*Try it:*
Please tally the lines in the data below that include the string "verts", and reply with only the total.
--------------------------------
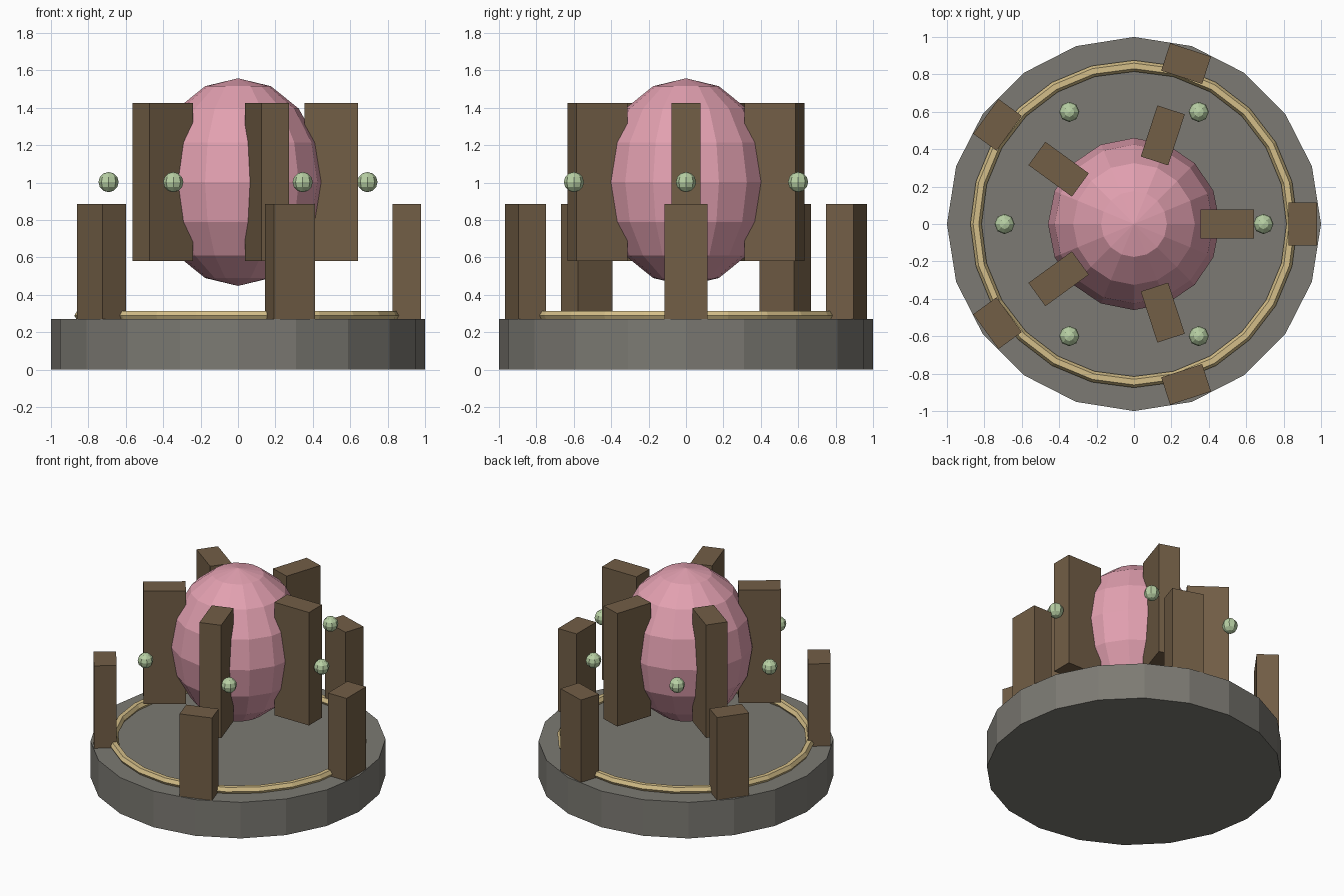
import bpy
import math

if "Cube" in bpy.data.objects:
    bpy.data.objects.remove(bpy.data.objects["Cube"])


def material(name, srgb):
    mat = bpy.data.materials.new(name)
    lin = [((c / 255 + 0.055) / 1.055) ** 2.4 for c in srgb]
    mat.diffuse_color = (*lin, 1)
    mat.use_nodes = True
    mat.node_tree.nodes["Principled BSDF"].inputs["Base Color"].default_value = mat.diffuse_color
    return mat


STONE = material("grey stone", (124, 122, 115))
WOOD = material("brown wood", (114, 94, 70))
PINK = material("pink", (226, 160, 176))
GOLD = material("pale gold", (212, 190, 136))
GREEN = material("pale green", (184, 208, 164))


def finish(name, mat):
    obj = bpy.context.object
    obj.name = name
    obj.data.materials.append(mat)
    return obj


def ring_of_blocks(name, count, radius, size, z_low):
    # Upright blocks facing outward around the centre
    for i in range(count):
        a = math.tau * i / count
        bpy.ops.mesh.primitive_cube_add(
            size=1, rotation=(0, 0, a),
            location=(radius * math.cos(a), radius * math.sin(a), z_low + size[2] / 2))
        block = finish(f"{name}_{i + 1}", WOOD)
        block.scale = size


# Round stone base
bpy.ops.mesh.primitive_cylinder_add(vertices=20, radius=1, depth=0.27, location=(0, 0, 0.135))
finish("base", STONE)

# Inlaid ring on the base
bpy.ops.mesh.primitive_torus_add(major_segments=24, minor_segments=6, major_radius=0.845,
                                 minor_radius=0.03, location=(0, 0, 0.289))
finish("floor_ring", GOLD)

# Tall floating egg in the middle
bpy.ops.mesh.primitive_uv_sphere_add(segments=16, ring_count=8, radius=1, location=(0, 0, 1.003))
egg = finish("egg", PINK)
egg.scale = (0.46, 0.46, 0.555)

# Inner floating slabs and outer standing posts
ring_of_blocks("inner_slab", 5, 0.498, (0.287, 0.154, 0.845), 0.58)
ring_of_blocks("outer_post", 5, 0.902, (0.154, 0.23, 0.617), 0.27)

# Small floating orbs
for i in range(6):
    a = math.tau * i / 6
    bpy.ops.mesh.primitive_uv_sphere_add(
        segments=8, ring_count=6, radius=0.054,
        location=(0.692 * math.cos(a), 0.692 * math.sin(a), 1.003))
    finish(f"orb_{i + 1}", GREEN)
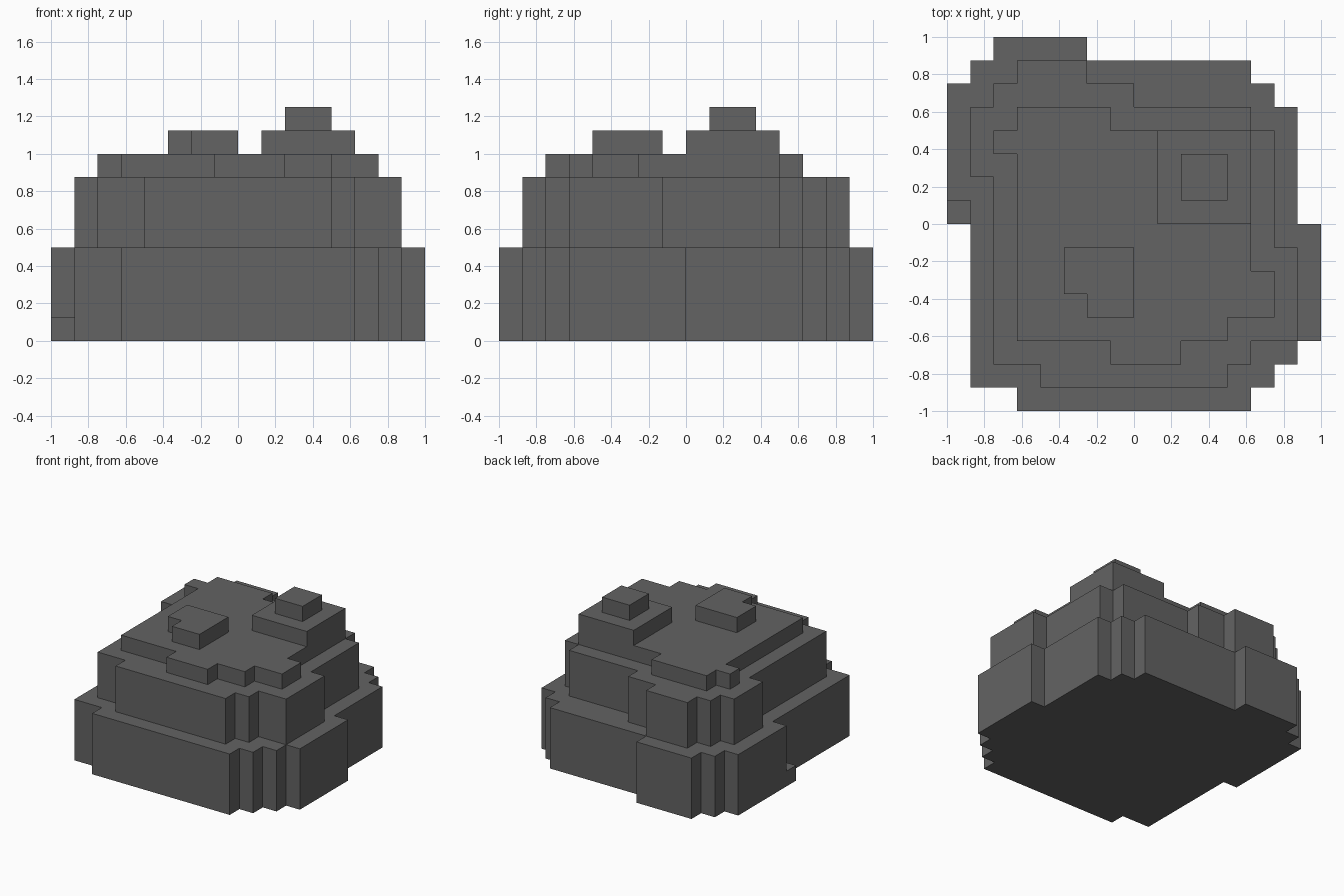
import bpy, bmesh

if "Cube" in bpy.data.objects:
    bpy.data.objects.remove(bpy.data.objects["Cube"])

U = 0.125  # size of one block

stone = bpy.data.materials.new("dark grey stone")
stone.diffuse_color = (0.125, 0.125, 0.125, 1)
stone.use_nodes = True
stone.node_tree.nodes["Principled BSDF"].inputs["Base Color"].default_value = stone.diffuse_color


def slab(name, start, moves, z0, z1):
    """Extrude a stepped outline; moves alternate x, y, x, y... in blocks."""
    x, y = start
    bm = bmesh.new()
    verts = []
    for i, step in enumerate(moves):
        verts.append(bm.verts.new((x * U, y * U, z0 * U)))
        if i % 2 == 0:
            x += step
        else:
            y += step
    face = bm.faces.new(verts)
    top = bmesh.ops.extrude_face_region(bm, geom=[face])["geom"]
    bmesh.ops.translate(bm, vec=(0, 0, (z1 - z0) * U),
                        verts=[v for v in top if isinstance(v, bmesh.types.BMVert)])
    bmesh.ops.recalc_face_normals(bm, faces=bm.faces)
    mesh = bpy.data.meshes.new(name)
    bm.to_mesh(mesh)
    bm.free()
    mesh.materials.append(stone)
    obj = bpy.data.objects.new(name, mesh)
    bpy.context.collection.objects.link(obj)
    return obj


# Wide bottom layer
slab("boulder_base", (-5, -8),
     [10, 1, 1, 1, 1, 1, 1, 5, -1, 5, -1, 1, -1, 1, -7, 1,
      -4, -1, -1, -1, -1, -5, 1, -8, 2, -1], 0, 4)

# Low block tucked beside the base
slab("base_foot", (-8, 0), [1, 1, -1, -1], 0, 1)

# Middle layer
slab("boulder_middle", (-4, -7),
     [8, 1, 1, 1, 2, 4, -1, 5, -1, 1, -5, 1, -2, 1,
      -3, -1, -1, -1, -1, -3, 1, -8, 2, -1], 4, 7)

# Thin upper layer
slab("boulder_cap", (-1, -6),
     [3, 1, 2, 1, 2, 2, -1, 6, -6, 1, -4, -1,
      -1, -1, 1, -8, 4, -1], 7, 8)

# Bumps on top
slab("large_bump", (1, 0), [4, 4, -4, -4], 8, 9)
slab("peak", (2, 1), [2, 2, -2, -2], 9, 10)
slab("small_bump", (-2, -4), [2, 3, -3, -2, 1, -1], 8, 9)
--------------------------------
*Exercise response:*
4